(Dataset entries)
☆ ☆ ☆ ☆

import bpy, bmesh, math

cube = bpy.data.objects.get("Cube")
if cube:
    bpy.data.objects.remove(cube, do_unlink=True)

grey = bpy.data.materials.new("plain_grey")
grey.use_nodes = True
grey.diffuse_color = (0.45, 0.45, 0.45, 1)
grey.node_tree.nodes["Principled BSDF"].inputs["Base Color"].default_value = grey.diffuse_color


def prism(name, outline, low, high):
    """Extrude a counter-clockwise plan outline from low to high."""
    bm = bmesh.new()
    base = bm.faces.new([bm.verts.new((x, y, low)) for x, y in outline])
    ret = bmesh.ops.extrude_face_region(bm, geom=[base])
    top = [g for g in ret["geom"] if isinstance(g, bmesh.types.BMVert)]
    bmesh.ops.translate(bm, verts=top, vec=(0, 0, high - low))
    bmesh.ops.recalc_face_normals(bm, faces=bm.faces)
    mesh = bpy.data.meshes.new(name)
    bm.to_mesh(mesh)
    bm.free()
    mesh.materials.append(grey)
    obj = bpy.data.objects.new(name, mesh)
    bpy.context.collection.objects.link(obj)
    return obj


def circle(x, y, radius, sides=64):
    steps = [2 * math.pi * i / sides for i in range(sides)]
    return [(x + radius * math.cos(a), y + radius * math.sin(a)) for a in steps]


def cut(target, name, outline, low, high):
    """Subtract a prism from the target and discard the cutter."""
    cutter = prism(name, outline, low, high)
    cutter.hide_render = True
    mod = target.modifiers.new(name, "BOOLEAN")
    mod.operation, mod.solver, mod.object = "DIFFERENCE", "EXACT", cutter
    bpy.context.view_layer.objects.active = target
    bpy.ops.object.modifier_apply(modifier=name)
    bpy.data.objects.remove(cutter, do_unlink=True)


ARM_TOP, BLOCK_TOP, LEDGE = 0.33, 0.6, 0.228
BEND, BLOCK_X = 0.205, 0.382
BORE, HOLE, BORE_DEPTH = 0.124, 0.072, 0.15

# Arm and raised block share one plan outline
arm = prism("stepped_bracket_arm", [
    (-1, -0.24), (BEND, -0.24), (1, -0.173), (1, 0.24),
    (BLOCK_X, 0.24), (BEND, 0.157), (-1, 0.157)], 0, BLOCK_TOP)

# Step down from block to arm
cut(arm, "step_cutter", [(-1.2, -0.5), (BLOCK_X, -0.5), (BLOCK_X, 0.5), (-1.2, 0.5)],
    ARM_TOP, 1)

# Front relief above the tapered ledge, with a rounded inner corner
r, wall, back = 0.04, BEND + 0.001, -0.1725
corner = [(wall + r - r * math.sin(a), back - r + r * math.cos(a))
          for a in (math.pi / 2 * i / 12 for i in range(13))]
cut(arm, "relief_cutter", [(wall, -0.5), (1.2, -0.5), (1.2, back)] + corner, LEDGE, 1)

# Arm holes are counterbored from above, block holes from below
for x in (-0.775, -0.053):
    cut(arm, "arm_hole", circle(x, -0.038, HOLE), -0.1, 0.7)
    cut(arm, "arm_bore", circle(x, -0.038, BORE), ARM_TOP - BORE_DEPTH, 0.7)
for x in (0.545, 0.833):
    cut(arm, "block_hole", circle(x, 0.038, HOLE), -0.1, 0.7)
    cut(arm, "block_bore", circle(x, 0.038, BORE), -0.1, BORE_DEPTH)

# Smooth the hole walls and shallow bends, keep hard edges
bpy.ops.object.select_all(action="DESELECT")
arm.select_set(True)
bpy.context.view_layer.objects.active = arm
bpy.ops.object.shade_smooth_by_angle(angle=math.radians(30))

☆ ☆ ☆ ☆

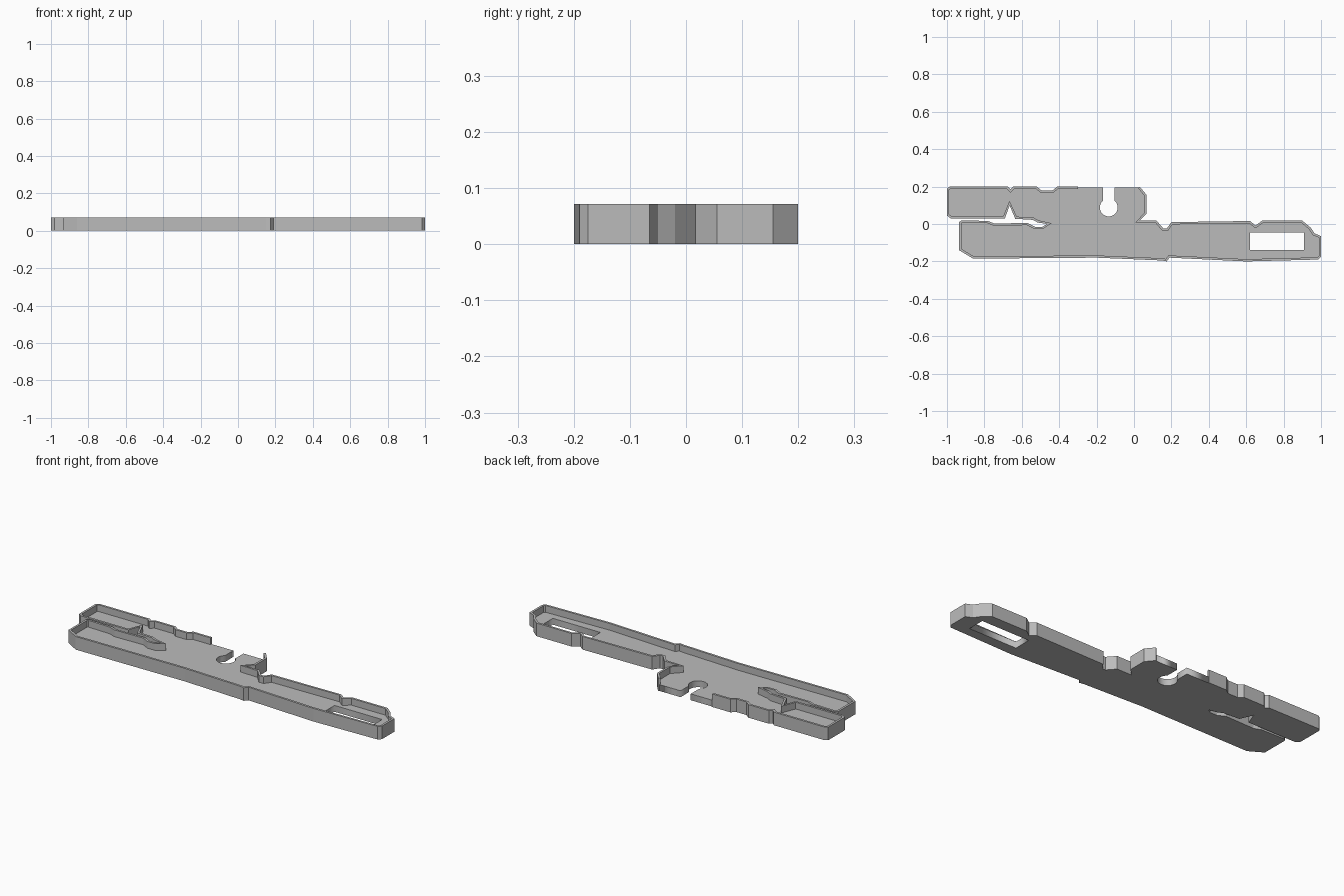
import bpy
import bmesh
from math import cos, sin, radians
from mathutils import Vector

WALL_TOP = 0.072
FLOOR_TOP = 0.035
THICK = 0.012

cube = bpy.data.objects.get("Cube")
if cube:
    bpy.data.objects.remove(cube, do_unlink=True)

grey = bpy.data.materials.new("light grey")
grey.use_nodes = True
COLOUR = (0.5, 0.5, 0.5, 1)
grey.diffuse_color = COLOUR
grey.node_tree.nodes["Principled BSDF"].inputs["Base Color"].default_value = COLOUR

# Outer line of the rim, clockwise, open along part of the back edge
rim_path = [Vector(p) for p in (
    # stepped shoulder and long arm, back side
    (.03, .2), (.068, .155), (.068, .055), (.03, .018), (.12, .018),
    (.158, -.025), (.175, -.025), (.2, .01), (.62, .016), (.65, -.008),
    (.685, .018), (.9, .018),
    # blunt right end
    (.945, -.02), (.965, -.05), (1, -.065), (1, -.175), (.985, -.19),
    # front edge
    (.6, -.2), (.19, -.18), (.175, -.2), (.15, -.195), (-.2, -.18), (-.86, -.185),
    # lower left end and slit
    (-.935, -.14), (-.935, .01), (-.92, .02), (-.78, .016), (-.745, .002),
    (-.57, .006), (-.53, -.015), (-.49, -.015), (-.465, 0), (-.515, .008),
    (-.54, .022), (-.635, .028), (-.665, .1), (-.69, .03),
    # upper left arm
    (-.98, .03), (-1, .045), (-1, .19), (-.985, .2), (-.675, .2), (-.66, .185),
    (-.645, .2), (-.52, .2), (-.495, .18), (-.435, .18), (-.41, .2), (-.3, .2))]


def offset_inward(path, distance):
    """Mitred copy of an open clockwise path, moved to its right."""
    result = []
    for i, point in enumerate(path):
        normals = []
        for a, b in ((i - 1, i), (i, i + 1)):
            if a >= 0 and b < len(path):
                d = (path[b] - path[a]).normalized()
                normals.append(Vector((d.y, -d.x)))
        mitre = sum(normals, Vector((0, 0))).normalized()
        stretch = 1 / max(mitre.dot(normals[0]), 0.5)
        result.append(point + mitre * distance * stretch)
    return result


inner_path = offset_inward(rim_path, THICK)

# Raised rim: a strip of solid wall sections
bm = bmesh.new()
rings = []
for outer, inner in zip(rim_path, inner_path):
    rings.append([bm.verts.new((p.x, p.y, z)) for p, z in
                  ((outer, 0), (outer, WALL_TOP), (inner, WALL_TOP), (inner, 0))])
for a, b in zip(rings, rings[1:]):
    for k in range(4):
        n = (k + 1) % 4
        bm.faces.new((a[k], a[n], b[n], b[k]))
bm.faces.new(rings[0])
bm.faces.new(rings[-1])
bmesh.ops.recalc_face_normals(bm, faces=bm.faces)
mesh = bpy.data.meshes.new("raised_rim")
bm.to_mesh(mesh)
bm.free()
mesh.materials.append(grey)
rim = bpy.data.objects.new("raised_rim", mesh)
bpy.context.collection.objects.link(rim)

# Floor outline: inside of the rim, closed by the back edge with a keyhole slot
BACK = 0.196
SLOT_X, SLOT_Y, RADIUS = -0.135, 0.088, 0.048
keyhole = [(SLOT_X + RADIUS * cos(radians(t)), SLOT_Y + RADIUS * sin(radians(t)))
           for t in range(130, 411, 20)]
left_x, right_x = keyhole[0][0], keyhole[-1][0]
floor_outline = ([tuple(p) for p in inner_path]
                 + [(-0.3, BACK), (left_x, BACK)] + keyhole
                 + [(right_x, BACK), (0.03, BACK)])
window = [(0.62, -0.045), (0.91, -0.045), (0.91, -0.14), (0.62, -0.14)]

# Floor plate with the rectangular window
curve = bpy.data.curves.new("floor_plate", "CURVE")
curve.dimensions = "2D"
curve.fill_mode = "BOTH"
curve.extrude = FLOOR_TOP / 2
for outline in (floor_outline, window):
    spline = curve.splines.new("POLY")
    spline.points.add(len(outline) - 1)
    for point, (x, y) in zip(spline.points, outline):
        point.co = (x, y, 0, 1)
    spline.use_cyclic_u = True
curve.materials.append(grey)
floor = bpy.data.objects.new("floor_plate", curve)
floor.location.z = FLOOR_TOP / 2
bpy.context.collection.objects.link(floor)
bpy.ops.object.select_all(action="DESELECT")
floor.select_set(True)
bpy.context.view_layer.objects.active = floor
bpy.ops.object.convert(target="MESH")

☆ ☆ ☆ ☆

→ **Work required**
If a line in the entries contains "context", copy it.

→ **Exercise output**
    bpy.context.collection.objects.link(obj)
    bpy.context.view_layer.objects.active = target
bpy.context.view_layer.objects.active = arm
bpy.context.collection.objects.link(rim)
bpy.context.collection.objects.link(floor)
bpy.context.view_layer.objects.active = floor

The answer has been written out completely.